Content starts

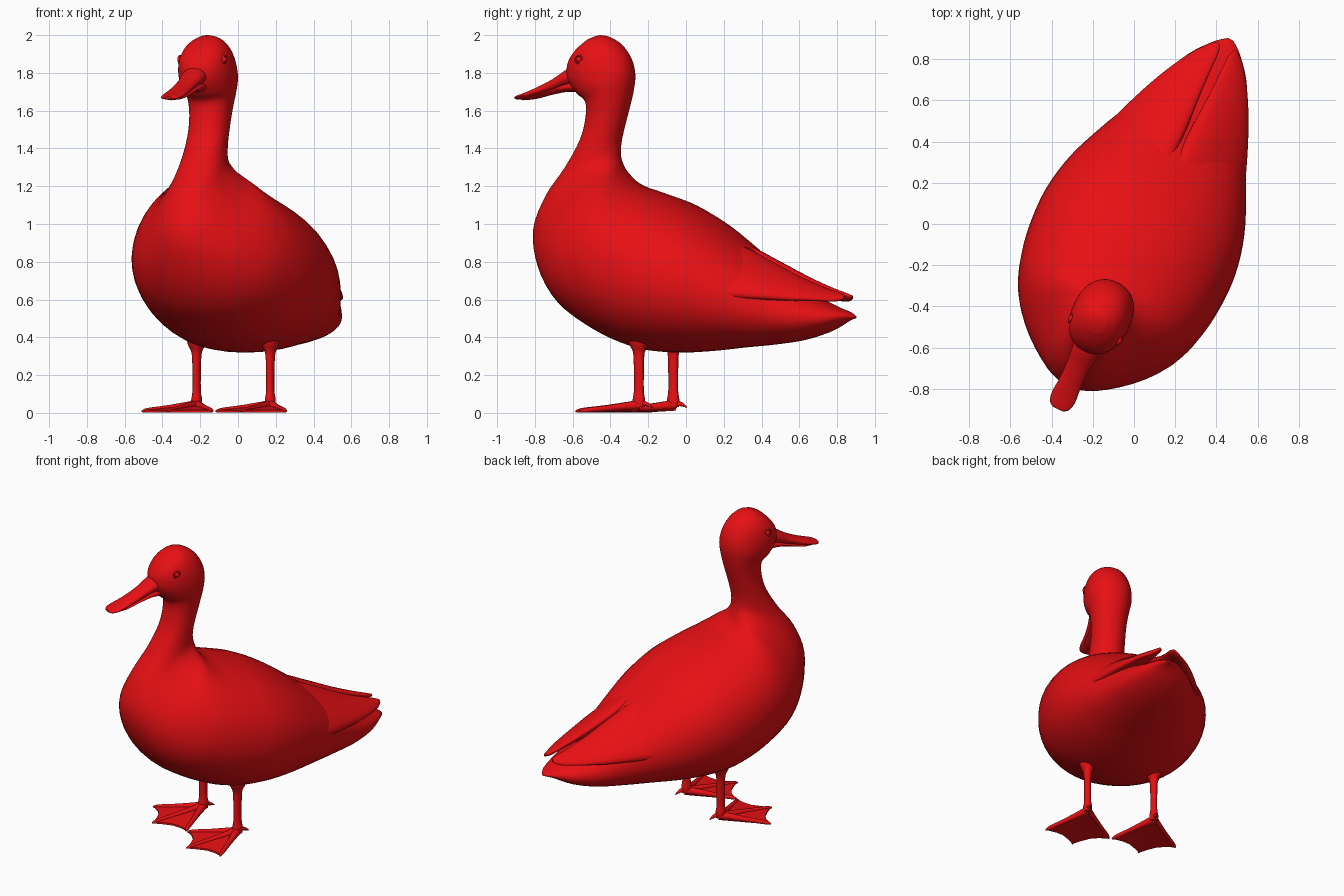
import bpy, bmesh
from math import sin, cos, pi, radians
from mathutils import Vector, Matrix

if "Cube" in bpy.data.objects:
    bpy.data.objects.remove(bpy.data.objects["Cube"])

# One flat red for the whole bird
red = bpy.data.materials.new("red")
red.use_nodes = True
red.diffuse_color = (0.8, 0.005, 0.007, 1)
red.node_tree.nodes["Principled BSDF"].inputs["Base Color"].default_value = red.diffuse_color

# The bird is built facing -y, then turned to its pose
POSE = Matrix.Translation((0.05, 0, 0)) @ Matrix.Rotation(radians(-25), 4, 'Z')


def finish(bm, name, angle=50):
    bmesh.ops.recalc_face_normals(bm, faces=bm.faces)
    mesh = bpy.data.meshes.new(name)
    bm.to_mesh(mesh)
    bm.free()
    mesh.materials.append(red)
    ob = bpy.data.objects.new(name, mesh)
    bpy.context.collection.objects.link(ob)
    ob.matrix_world = POSE
    bpy.ops.object.select_all(action='DESELECT')
    ob.select_set(True)
    bpy.context.view_layer.objects.active = ob
    bpy.ops.object.shade_smooth_by_angle(angle=radians(angle))
    return ob


def spline(p0, p1, p2, p3, t):
    return 0.5 * (2 * p1 + (p2 - p0) * t + (2 * p0 - 5 * p1 + 4 * p2 - p3) * t * t
                  + (3 * p1 - p0 - 3 * p2 + p3) * t ** 3)


def loft(name, rings, sides=32, steps=4, power=1.0):
    """Skin through oval rings; each is (end a, end b, half width, side direction)."""
    n = len(rings)
    fine = []
    for i in range(n - 1):
        q = [rings[min(max(i + k, 0), n - 1)] for k in (-1, 0, 1, 2)]
        for s in range(steps):
            fine.append([spline(*[r[c] for r in q], s / steps) for c in range(4)])
    fine.append(rings[-1])
    bm = bmesh.new()
    loops = []
    for a, b, h, side in fine:
        mid, half = (a + b) / 2, (a - b) / 2
        side = side.normalized() * max(h, 0.002)
        loop = []
        for k in range(sides):
            c, s = cos(2 * pi * k / sides), sin(2 * pi * k / sides)
            c, s = [abs(x) ** power * (1 if x > 0 else -1) for x in (c, s)]
            loop.append(bm.verts.new(mid + half * c + side * s))
        loops.append(loop)
    for p, q in zip(loops, loops[1:]):
        for k in range(sides):
            j = (k + 1) % sides
            bm.faces.new((p[k], p[j], q[j], q[k]))
    bm.faces.new(loops[0])
    bm.faces.new(loops[-1])
    return finish(bm, name)


X = Vector((1, 0, 0))


def upright(y1, z1, y2, z2, w):
    return Vector((0, y1, z1)), Vector((0, y2, z2)), w, X


def tube(name, points):
    """Round tapering limb through (point, radius) pairs."""
    axis = (points[-1][0] - points[0][0]).normalized()
    side = axis.orthogonal().normalized()
    up = axis.cross(side)
    return loft(name, [(p + up * r, p - up * r, r, side) for p, r in points], 14, 3)


# Body, neck and head: rings fan round the nape from tail tip to crown
loft("body", [upright(*r) for r in (
    (.988, .512, .99, .50, .015), (.95, .535, .94, .485, .07),
    (.85, .572, .83, .43, .155), (.70, .645, .68, .385, .23),
    (.52, .76, .50, .36, .305), (.36, .88, .33, .345, .385),
    (.18, 1.01, .12, .325, .465), (0, 1.11, -.08, .32, .505),
    (-.17, 1.17, -.27, .345, .505), (-.28, 1.205, -.48, .43, .48),
    (-.335, 1.235, -.68, .56, .43), (-.365, 1.27, -.81, .74, .345),
    (-.38, 1.31, -.87, .95, .22), (-.39, 1.36, -.81, 1.14, .14),
    (-.388, 1.43, -.70, 1.29, .115), (-.368, 1.52, -.61, 1.44, .108),
    (-.34, 1.62, -.575, 1.56, .112), (-.318, 1.72, -.575, 1.645, .127),
    (-.312, 1.80, -.625, 1.69, .143), (-.333, 1.88, -.675, 1.76, .145),
    (-.385, 1.95, -.68, 1.84, .13), (-.45, 1.99, -.64, 1.91, .095),
    (-.50, 2.0, -.58, 1.968, .04))], sides=48, power=0.94)

# Upper and lower bill
loft("upper_bill", [upright(y, a, y, b, w) for y, a, b, w in (
    (-.60, 1.85, 1.735, .07), (-.68, 1.825, 1.73, .066), (-.76, 1.775, 1.705, .057),
    (-.85, 1.73, 1.68, .057), (-.93, 1.697, 1.664, .062), (-.975, 1.682, 1.658, .05),
    (-.992, 1.674, 1.662, .025))], sides=24)
loft("lower_bill", [upright(y, a, y, b, w) for y, a, b, w in (
    (-.58, 1.76, 1.69, .06), (-.68, 1.75, 1.70, .055), (-.78, 1.71, 1.685, .047),
    (-.88, 1.68, 1.662, .047), (-.95, 1.667, 1.655, .03))], sides=16)

for s, label in ((1, "left"), (-1, "right")):
    # Folded wing: a thin shell draped on the back, free at its tip
    wing = []
    for y, ui, zi, uo, zo, h in (
            (.15, .02, .93, .40, .62, .05), (.32, .015, .885, .375, .62, .07),
            (.50, .012, .80, .315, .615, .06), (.68, .02, .715, .24, .605, .04),
            (.82, .023, .66, .165, .60, .025), (.91, .026, .632, .10, .595, .017),
            (.948, .04, .62, .06, .605, .008)):
        a, b = Vector((s * ui, y, zi)), Vector((s * uo, y, zo))
        wing.append((a, b, h, (b - a).cross(Vector((0, 1, 0)))))
    loft(label + "_wing", wing, sides=28)

    # Eye and eyelid
    eye = Matrix.Translation((s * .127, -.565, 1.87))
    bm = bmesh.new()
    bmesh.ops.create_uvsphere(bm, u_segments=16, v_segments=10, radius=.017, matrix=eye)
    finish(bm, label + "_eye")
    lid = []
    for k in range(17):
        t = 2 * pi * k / 16
        out = Vector((0, cos(t), sin(t)))
        p = eye.translation + out * .021 + X * s * .003
        lid.append((p + out * .005, p - out * .005, .006, X))
    loft(label + "_eyelid", lid, 8, 1)

    # Leg, flared where it meets the belly
    hip = Vector((s * .215, -.175, 0))
    leg = []
    for z, w, d in ((.03, .026, .032), (.07, .028, .034), (.12, .021, .027),
                    (.25, .022, .028), (.32, .027, .032), (.36, .045, .05), (.42, .06, .07)):
        mid = hip + Vector((0, 0, z))
        leg.append((mid + Vector((0, d, 0)), mid - Vector((0, d, 0)), w, X))
    loft(label + "_leg", leg, 16, 3)

    # Three toes spread forward and a short hind toe
    def reach(angle, length, z):
        t = radians(angle)
        return hip + Vector((sin(t) * length, -cos(t) * length, z))

    for angle, length, toe in ((-40, .32, "inner"), (0, .37, "middle"), (40, .32, "outer")):
        tube(f"{label}_{toe}_toe", [(reach(angle * s, 0, .042), .026),
                                    (reach(angle * s, length * .5, .026), .016),
                                    (reach(angle * s, length * .9, .014), .012),
                                    (reach(angle * s, length, .008), .004)])
    tube(label + "_hind_toe", [(reach(180, .01, .055), .016), (reach(180, .05, .045), .011),
                               (reach(180, .08, .03), .003)])

    # Web with scalloped front edge
    bm = bmesh.new()
    edge = [(-40, .31), (-29, .285), (-18, .285), (-8, .315), (0, .36),
            (8, .315), (18, .285), (29, .285), (40, .31)]
    top = [bm.verts.new(reach(0, -.015, .045))] + [bm.verts.new(reach(a, r, .015)) for a, r in edge]
    low = [bm.verts.new(reach(0, -.015, .012))] + [bm.verts.new(reach(a, r, .003)) for a, r in edge]
    n = len(top)
    for k in range(1, n - 1):
        bm.faces.new((top[0], top[k], top[k + 1]))
        bm.faces.new((low[0], low[k + 1], low[k]))
    for k in range(n):
        j = (k + 1) % n
        bm.faces.new((top[k], low[k], low[j], top[j]))
    finish(bm, label + "_web", 30)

Content ends

■ ASSIGNMENT
Return a word-for-word copy of the lines above from the one holding "for i in range(n" through the one holding "mid, half = (a + b) / 2, (a - b) / 2", with both of them included and nothing besides.

■ SOLUTION TO THE PROBLEM
    for i in range(n - 1):
        q = [rings[min(max(i + k, 0), n - 1)] for k in (-1, 0, 1, 2)]
        for s in range(steps):
            fine.append([spline(*[r[c] for r in q], s / steps) for c in range(4)])
    fine.append(rings[-1])
    bm = bmesh.new()
    loops = []
    for a, b, h, side in fine:
        mid, half = (a + b) / 2, (a - b) / 2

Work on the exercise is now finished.